- HLB-related tree death is usually not caused by the disease alone. A feeding psyllid punctures the tree’s phloem which increases the tree’s susceptibility to other citrus-related pests and diseases which speed up the tree’s decline and eventual death.
RESEARCHERS COLLECT yellow sticky pest traps looking for the Asian citrus psyllid.
HIV of citrus world
“HLB is the HIV of the citrus world,” Rogers stated in his opening remarks. “HLB is considered one of the most significant citrus diseases worldwide due to difficulties in disease management,” Rogers said.
The ACP primarily feeds on new citrus tree flush for reproduction. The adult female psyllid lays eggs on new tree flush. The eggs hatch in three-to-five days. The psyllid life span is 30-to-60 days.

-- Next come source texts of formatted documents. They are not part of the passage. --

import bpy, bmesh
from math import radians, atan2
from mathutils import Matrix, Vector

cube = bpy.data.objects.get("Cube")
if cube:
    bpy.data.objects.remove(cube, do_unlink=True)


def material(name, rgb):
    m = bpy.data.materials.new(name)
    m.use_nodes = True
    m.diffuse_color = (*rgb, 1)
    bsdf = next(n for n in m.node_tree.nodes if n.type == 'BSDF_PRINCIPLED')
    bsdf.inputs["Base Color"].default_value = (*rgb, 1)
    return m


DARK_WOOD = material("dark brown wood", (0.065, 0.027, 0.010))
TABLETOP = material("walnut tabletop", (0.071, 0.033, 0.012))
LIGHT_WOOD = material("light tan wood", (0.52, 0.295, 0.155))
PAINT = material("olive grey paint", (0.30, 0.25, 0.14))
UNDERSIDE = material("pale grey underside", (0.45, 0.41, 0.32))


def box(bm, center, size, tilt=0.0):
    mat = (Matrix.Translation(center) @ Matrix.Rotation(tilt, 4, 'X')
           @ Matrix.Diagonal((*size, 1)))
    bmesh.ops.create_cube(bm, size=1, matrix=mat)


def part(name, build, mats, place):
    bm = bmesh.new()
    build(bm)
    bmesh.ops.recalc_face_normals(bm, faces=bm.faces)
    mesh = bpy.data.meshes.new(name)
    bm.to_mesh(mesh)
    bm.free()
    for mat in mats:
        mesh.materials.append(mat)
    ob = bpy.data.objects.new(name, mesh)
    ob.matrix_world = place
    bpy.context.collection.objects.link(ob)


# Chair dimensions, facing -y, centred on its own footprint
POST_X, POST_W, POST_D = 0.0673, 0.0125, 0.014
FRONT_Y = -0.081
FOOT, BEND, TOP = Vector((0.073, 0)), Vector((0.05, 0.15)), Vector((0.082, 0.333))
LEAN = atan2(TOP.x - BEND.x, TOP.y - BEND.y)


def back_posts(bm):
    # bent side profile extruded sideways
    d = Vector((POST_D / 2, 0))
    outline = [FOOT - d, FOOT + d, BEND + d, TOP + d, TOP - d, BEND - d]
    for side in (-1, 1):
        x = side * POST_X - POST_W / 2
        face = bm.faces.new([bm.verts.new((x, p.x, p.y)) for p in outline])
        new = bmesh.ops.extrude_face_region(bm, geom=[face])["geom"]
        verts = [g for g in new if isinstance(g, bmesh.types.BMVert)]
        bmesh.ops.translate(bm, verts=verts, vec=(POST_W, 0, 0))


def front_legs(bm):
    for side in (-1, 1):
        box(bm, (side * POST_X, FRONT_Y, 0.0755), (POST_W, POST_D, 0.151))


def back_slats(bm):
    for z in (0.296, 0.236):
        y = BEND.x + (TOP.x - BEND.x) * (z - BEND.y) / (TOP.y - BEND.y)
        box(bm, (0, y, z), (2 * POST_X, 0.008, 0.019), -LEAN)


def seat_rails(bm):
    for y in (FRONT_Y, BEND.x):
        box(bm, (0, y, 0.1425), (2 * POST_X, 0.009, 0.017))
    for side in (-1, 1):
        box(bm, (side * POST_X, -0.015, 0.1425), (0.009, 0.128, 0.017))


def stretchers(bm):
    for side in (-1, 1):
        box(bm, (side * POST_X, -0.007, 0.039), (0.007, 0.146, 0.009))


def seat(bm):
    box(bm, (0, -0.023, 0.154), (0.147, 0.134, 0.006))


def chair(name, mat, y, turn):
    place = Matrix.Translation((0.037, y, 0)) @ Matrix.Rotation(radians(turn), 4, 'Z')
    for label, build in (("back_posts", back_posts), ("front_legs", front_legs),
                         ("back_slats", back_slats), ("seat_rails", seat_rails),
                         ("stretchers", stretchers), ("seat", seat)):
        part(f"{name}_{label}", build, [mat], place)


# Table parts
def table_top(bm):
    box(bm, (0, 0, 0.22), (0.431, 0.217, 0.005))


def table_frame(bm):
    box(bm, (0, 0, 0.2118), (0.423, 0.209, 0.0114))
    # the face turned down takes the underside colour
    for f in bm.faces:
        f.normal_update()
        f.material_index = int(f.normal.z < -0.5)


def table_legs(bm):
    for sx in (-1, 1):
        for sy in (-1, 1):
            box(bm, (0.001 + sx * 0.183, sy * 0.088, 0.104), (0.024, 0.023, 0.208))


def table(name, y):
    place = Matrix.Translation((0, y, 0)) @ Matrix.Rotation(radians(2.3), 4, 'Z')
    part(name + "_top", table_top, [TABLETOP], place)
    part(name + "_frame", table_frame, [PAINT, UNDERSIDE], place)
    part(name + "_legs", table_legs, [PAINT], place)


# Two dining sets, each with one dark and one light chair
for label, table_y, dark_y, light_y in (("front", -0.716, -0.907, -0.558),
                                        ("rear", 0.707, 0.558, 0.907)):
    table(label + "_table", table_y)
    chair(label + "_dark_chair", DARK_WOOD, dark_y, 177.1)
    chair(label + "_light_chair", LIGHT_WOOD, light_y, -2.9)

Rogers says HLB-related tree death is usually not caused by the disease alone. HLB disrupts the phloem system of citrus trees which causes a decline in tree health. This makes the trees more susceptible to other diseases, including phytophthora root rot and blight, which combined with HLB greatly speed up the demise of HLB-infected plants.
“The combination of HLB and phytophthora can take out a tree almost overnight,” Rogers said. “Young infected trees decline quickly. A tree can have a full canopy and several days later the leaves have all dropped and the tree is dead.”
HLB infection tree symptoms – yellowed leaves plus multi-colored smaller, off-sized, sour-tasting, unmarketable fruit – may first appear several years after the initial infection.
HLB-disease symptoms can mirror symptoms caused by nutrient deficiency, including low levels of manganese, zinc, and boron.
On average, Rogers says Florida citrus growers apply 8 to 12 insecticidal treatments annually in a standard, mature grove.
Why so many treatments? Foliar-applied insecticides have a short residual period and the insects constantly move, Rogers says. Psyllids generally fly until a suitable host is found. Laboratory windmill studies in Florida suggest the psyllid can sustain flight for more than an hour and fly more than one-and-a-half miles.
“These little guys can disperse over fairly long distances despite their very small, 3-to-4 millimeter adult body size.”
In Brazil, the pest and disease have caused substantial losses in commercial citrus. Producers apply insecticides up to 26 times annually for psyllid control.
Rogers also discussed UF psyllid research insecticide use and other methods to limit psyllid numbers and HLB transmission. In a 2006 UF research trial, psyllid nymphs were targeted during flush with diflubenzuron, fenpyroximate, petroleum oil, abamectin, and other products.